In recent times, many high-profile deals in Vietnam have been signed with the premise of establishing a Memorandum of Understanding (MoU). An example is the $10 billion MoU in the aviation services sector between Vietnam Airlines and Boeing to purchase 50 737 Max aircraft, within the framework of realizing and promoting the Comprehensive Strategic Partnership between Vietnam and the United States. So, what is an MoU, and what is its essence in the cooperation between businesses and organizations?
Memorandum of Understanding (MoU)
A Memorandum of Understanding (MoU) is a non-binding legal document often used by two or more parties to express consensus and commitments regarding cooperation in specific areas. While MoUs are not legally binding like contracts, they have many significant functions in Vietnam and around the world.
Here are some important functions of an MoU in this context:
- Defining Objectives and Scope of Cooperation: MoUs help parties define the specific objectives of cooperation and the scope of work. This helps prevent misunderstandings and ambiguity during the collaboration process.
- Clarifying Commitments: An MoU is a document that can be used as evidence, recording the commitments made by the parties involved. It establishes a legal basis and a platform for monitoring progress and assessing the results of cooperation.
- Creating Opportunities for Subsequent Negotiations: MoUs are often used as a first step in the negotiation process. They help identify the strengths and weaknesses of each party and lay the groundwork for further negotiations, potentially leading to the signing of specific agreements or contracts.
- Building Trust Among Parties: MoUs often involve sharing important information and documents among parties. This helps build trust and demonstrates seriousness in the collaboration process.
- Facilitating Future Collaboration: While MoUs are not necessarily legally binding, they create opportunities for parties to continue collaborating in the future.
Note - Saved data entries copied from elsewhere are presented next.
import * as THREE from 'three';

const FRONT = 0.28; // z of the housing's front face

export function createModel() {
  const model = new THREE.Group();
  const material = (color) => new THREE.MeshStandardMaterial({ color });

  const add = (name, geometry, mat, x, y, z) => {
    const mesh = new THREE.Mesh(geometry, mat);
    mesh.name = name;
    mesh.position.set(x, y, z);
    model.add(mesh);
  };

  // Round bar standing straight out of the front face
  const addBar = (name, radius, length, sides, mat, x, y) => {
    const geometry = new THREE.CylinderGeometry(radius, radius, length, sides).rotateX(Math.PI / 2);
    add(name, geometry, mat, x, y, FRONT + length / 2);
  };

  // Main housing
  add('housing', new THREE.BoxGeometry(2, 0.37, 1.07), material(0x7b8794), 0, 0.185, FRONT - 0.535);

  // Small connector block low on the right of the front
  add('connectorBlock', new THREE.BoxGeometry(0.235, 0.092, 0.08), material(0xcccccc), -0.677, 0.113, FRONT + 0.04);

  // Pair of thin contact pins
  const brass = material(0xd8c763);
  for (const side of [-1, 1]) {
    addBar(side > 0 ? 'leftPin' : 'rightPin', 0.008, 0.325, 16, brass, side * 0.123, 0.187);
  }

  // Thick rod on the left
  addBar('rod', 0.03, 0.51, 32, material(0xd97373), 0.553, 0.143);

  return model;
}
If the initial relationship develops well, an MoU can set the stage for long-term and sustainable cooperative projects.
- Documentation and Reference: MoUs record important details of cooperation, allowing parties to refer to and even resolve any disputes that may arise during the collaboration.
Drawbacks of MoUs
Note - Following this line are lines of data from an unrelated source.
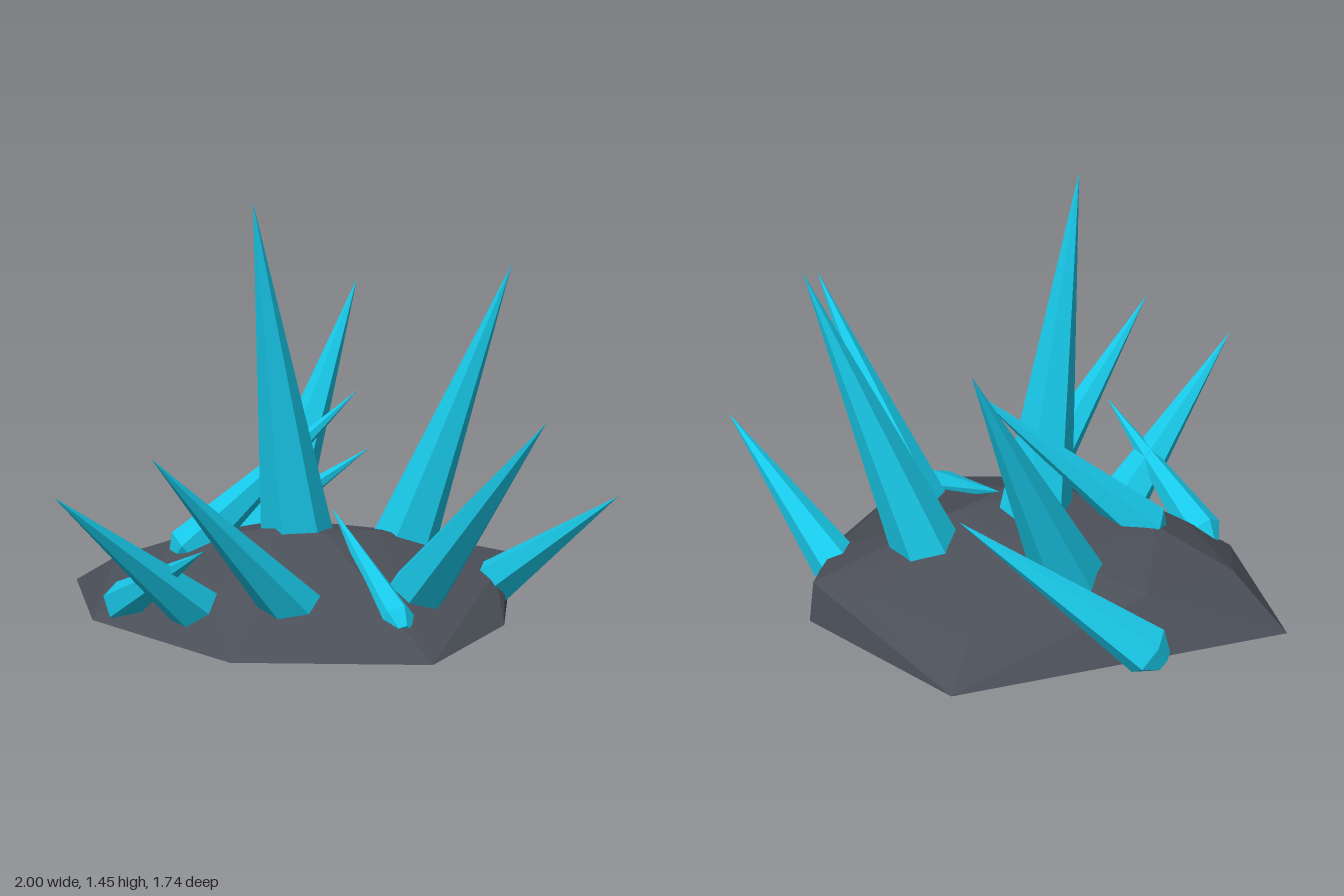
import * as THREE from 'three';
import { ConvexGeometry } from 'three/addons/geometries/ConvexGeometry.js';

const V = (a) => new THREE.Vector3(a[0], a[1], a[2]);

// Six-sided crystal: needle point, wide ring, short tapered root
function crystalGeometry(length, radius) {
  const tail = 0.06;
  const profile = [
    [0, -tail], [radius * 0.45, -tail], [radius, 0], [0, length],
  ].map(([x, y]) => new THREE.Vector2(x, y));
  const geometry = new THREE.LatheGeometry(profile, 6).toNonIndexed();
  geometry.computeVertexNormals();
  return geometry;
}

export function createModel() {
  const model = new THREE.Group();
  model.name = 'crystalCluster';

  const stone = new THREE.MeshStandardMaterial({ color: 0x4b4f58 });
  stone.name = 'darkStone';
  const crystal = new THREE.MeshStandardMaterial({ color: 0x18c8e8 });
  crystal.name = 'cyanCrystal';

  // Faceted rock mound with a flat underside
  const rim = [
    [-1, -0.16], [-0.1, -0.87], [0.5, -0.64], [0.63, -0.16],
    [0.56, 0.37], [-0.04, 0.59], [-0.68, 0.31],
  ].map(([x, z]) => [x, 0.05, z]);
  const shoulder = [
    [-0.78, 0.18, -0.05], [-0.58, 0.22, -0.35], [-0.1, 0.16, -0.72],
    [0.29, 0.195, -0.66], [0.49, 0.19, -0.62], [0.53, 0.17, -0.38],
    [-0.05, 0.2, 0.31], [-0.22, 0.2, 0.31], [-0.55, 0.18, 0.2],
  ];
  const crown = [
    [-0.5, 0.285, -0.03], [-0.25, 0.3, -0.35], [0.14, 0.28, -0.42],
    [0.14, 0.32, -0.23], [0.03, 0.335, -0.05], [-0.14, 0.35, 0.0],
  ];
  const rock = new THREE.Mesh(new ConvexGeometry([...rim, ...shoulder, ...crown].map(V)), stone);
  rock.name = 'rockBase';
  model.add(rock);

  // Crystals: tip, root centre, root radius
  const spikes = [
    [[-0.17, 1.46, 0.1], [-0.1, 0.25, -0.12], 0.132],   // tall centre
    [[0.54, 1.235, -0.48], [0.175, 0.2, -0.365], 0.122], // back left
    [[-0.14, 1.13, -0.77], [-0.31, 0.21, -0.34], 0.12], // back right
    [[0.905, 0.84, 0.35], [0.33, 0.12, -0.03], 0.11],   // left
    [[1.0, 0.515, -0.195], [0.46, 0.085, -0.42], 0.093], // far left
    [[-0.03, 0.53, -0.62], [-0.62, 0.095, -0.48], 0.087], // far right
    [[-0.13, 0.4, 0.58], [-0.585, 0.11, 0.265], 0.075], // front right, low
    [[-0.5, 0.6, 0.87], [-0.25, 0.09, 0.29], 0.098],    // front right
    [[-0.2, 0.73, 0.8], [0.07, 0.095, 0.22], 0.103],    // front
    [[0.0, 0.395, -0.18], [0.38, 0.135, 0.21], 0.06],   // inward leaning
    [[0.06, 0.8, -0.26], [-0.46, 0.25, 0.01], 0.085],   // centre right
  ];
  const crystals = new THREE.Group();
  crystals.name = 'crystals';
  const up = new THREE.Vector3(0, 1, 0);
  spikes.forEach(([tip, root, radius], i) => {
    const axis = V(tip).sub(V(root));
    const mesh = new THREE.Mesh(crystalGeometry(axis.length(), radius), crystal);
    mesh.name = `crystalSpike${i + 1}`;
    mesh.position.copy(V(root));
    mesh.quaternion.setFromUnitVectors(up, axis.normalize());
    crystals.add(mesh);
  });
  model.add(crystals);

  return model;
}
While Memoranda of Understanding (MoUs) have many advantages, there are also drawbacks or limitations that parties need to consider before deciding to use an MoU in cooperation or negotiations. Here are some drawbacks of MoUs:
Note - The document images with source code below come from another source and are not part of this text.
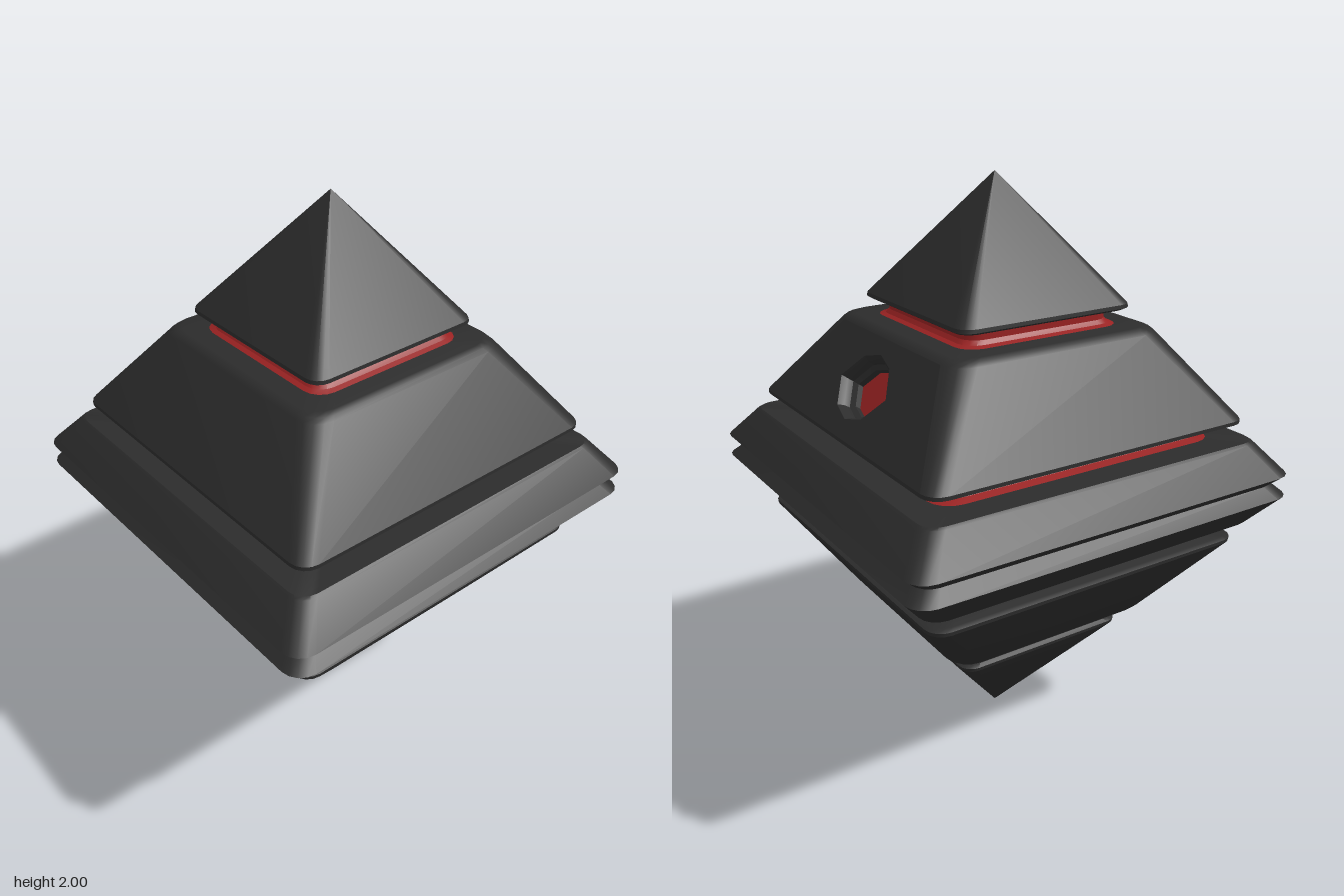
import * as THREE from 'three';
import { toCreasedNormals } from 'three/addons/utils/BufferGeometryUtils.js';

const dark = new THREE.MeshStandardMaterial({ color: 0x2c2c2c });
const red = new THREE.MeshStandardMaterial({ color: 0x992222 });

// Rounded-square cross-section: half width w, corner radius r, height y
function ring([w, y, r], segments = 4) {
  const points = [];
  for (let q = 0; q < 4; q++) {
    const mid = (q + 0.5) * Math.PI / 2;
    const cx = Math.sign(Math.cos(mid)) * (w - r), cz = Math.sign(Math.sin(mid)) * (w - r);
    for (let i = 0; i <= segments; i++) {
      const a = (q + i / segments) * Math.PI / 2;
      points.push(new THREE.Vector3(cx + r * Math.cos(a), y, cz + r * Math.sin(a)));
    }
  }
  return points;
}

// Skin a stack of closed sections; skip(j, i) leaves a quad open
function loft(rings, skip = () => false) {
  const pos = [], n = rings[0].length;
  const tri = (a, b, c) => {
    const area = b.clone().sub(a).cross(c.clone().sub(a)).length();
    if (area > 1e-9) for (const p of [a, b, c]) pos.push(p.x, p.y, p.z);
  };
  for (let j = 0; j < rings.length - 1; j++) {
    for (let i = 0; i < n; i++) {
      if (skip(j, i)) continue;
      const k = (i + 1) % n, lo = rings[j], hi = rings[j + 1];
      tri(lo[i], hi[i], lo[k]);
      tri(lo[k], hi[i], hi[k]);
    }
  }
  const g = new THREE.BufferGeometry();
  g.setAttribute('position', new THREE.Float32BufferAttribute(pos, 3));
  return toCreasedNormals(g, 0.5);
}

function add(parent, name, geometry, material) {
  const mesh = new THREE.Mesh(geometry, material);
  mesh.name = name;
  parent.add(mesh);
  return mesh;
}

// Profiles from bottom to top: [half width, height, corner radius]
const cap = [[0.2, 1.572, 0.03], [0.315, 1.572, 0.05], [0.328, 1.58, 0.05], [0.326, 1.592, 0.05], [0, 2, 0]];
const tier = [
  [0.4, 1.203, 0.05], [0.59, 1.203, 0.06], [0.604, 1.21, 0.06], [0.603, 1.222, 0.06],
  [0.4, 1.502, 0.08], [0.388, 1.514, 0.08], [0.37, 1.521, 0.08], [0.2, 1.521, 0.04],
];
const slope = 3; // index of the tier's sloping band
const belt = [[0.685, 1, 0.06], [0.725, 1.038, 0.07], [0.638, 1.143, 0.06], [0.63, 1.149, 0.06], [0.4, 1.149, 0.05]];
const upperCore = [[0.31, 1.518, 0.07], [0.285, 1.527, 0.06], [0.275, 1.54, 0.06], [0.275, 1.56, 0.06], [0.29, 1.575, 0.06]];
const lowerCore = [[0.54, 1.147, 0.08], [0.505, 1.157, 0.07], [0.495, 1.17, 0.07], [0.495, 1.19, 0.07], [0.51, 1.206, 0.07]];

const stack = (profile) => profile.map((p) => ring(p));
const mirrored = (profile) => profile.map(([w, y, r]) => [w, 2 - y, r]).reverse();

// Eye-shaped outline, counter-clockwise
const eye = [[0.155, 0], [0.085, 0.09], [0, 0.117], [-0.085, 0.09], [-0.155, 0], [-0.085, -0.09], [0, -0.117], [0.085, -0.09]];

// Sloping +x face with a stepped recess and a red lens at its floor
function eyePanel() {
  const panel = new THREE.Group();
  panel.name = 'eyePanel';
  const [w0, y0, r0] = tier[slope], [w1, y1, r1] = tier[slope + 1];
  const length = Math.hypot(w0 - w1, y1 - y0);
  const up = new THREE.Vector3(w1 - w0, y1 - y0, 0).normalize();
  const across = new THREE.Vector3(0, 0, -1);
  const out = across.clone().cross(up);
  const centre = (1.365 - y0) / (y1 - y0) * length;

  const v = (x, y) => new THREE.Vector2(x, y);
  const face = new THREE.Shape([
    v(r0 - w0, 0), v(w0 - r0, 0), v(w1 - r1, length), v(r1 - w1, length),
  ]);
  face.holes.push(new THREE.Path(eye.map(([x, y]) => v(x, y + centre)).reverse()));
  add(panel, 'slopedFace', new THREE.ShapeGeometry(face), dark);

  // Recess walls from floor to rim: [scale, depth]
  const steps = [[0.74, -0.072], [0.74, -0.05], [0.88, -0.04], [0.9, -0.018], [1, 0]];
  const walls = steps.map(([s, z]) => eye.map(([x, y]) => new THREE.Vector3(x * s, y * s + centre, z)));
  add(panel, 'eyeRecess', loft(walls), dark);

  const lens = new THREE.Shape(eye.map(([x, y]) => v(x * 0.75, y * 0.75 + centre)));
  add(panel, 'eyeLens', new THREE.ShapeGeometry(lens), red).position.z = -0.07;

  panel.applyMatrix4(new THREE.Matrix4().makeBasis(across, up, out).setPosition(w0, y0, 0));
  return panel;
}

export function createModel() {
  const model = new THREE.Group();
  model.name = 'layeredDoublePyramid';

  // Matching upper and lower halves
  const parts = { Cap: [cap, dark], Tier: [tier, dark], Belt: [belt, dark], NarrowCore: [upperCore, red], WideCore: [lowerCore, red] };
  for (const [name, [profile, material]] of Object.entries(parts)) {
    // The upper tier leaves its +x slope open for the eye panel
    const open = name === 'Tier' ? (j, i) => j === slope && i === 19 : undefined;
    add(model, 'upper' + name, loft(stack(profile), open), material);
    add(model, 'lower' + name, loft(stack(mirrored(profile))), material);
  }

  model.add(eyePanel());
  return model;
}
- Limited Legal Enforceability: MoUs often do not have the strong legal enforceability of a contract. This means that if one party breaches the commitments in an MoU, it can be challenging for the other party to enforce the MoU’s content or seek compensation for non-performance.
- Misunderstanding of Legal Status: Because MoUs are often seen as commitment documents, there can be a misunderstanding that they carry stronger legal weight than they actually do. This can lead to disputes and conflicts if parties do not understand the legal status of the MoU.
- Lack of Clarity on Duration: MoUs often do not specify a specific duration or clear termination conditions. This can create uncertainty about how long an MoU will remain in effect and when it can be terminated.
- Lack of Detail: MoUs are typically shorter and less detailed than contracts. This can result in ambiguity and lack of completeness in defining the obligations and rights of the parties involved.
- Risk of Reverse Use: MoUs can be abused or used in a reverse manner if one party does not adhere to the commitments recorded in the MoU or uses it to make unreasonable demands on the other party.
- Threat to Information Security: Because MoUs often contain sensitive information about the parties involved, if not managed carefully, one of the parties may inadvertently disclose information, posing a threat to the success of the deal and the security of the related parties’ information.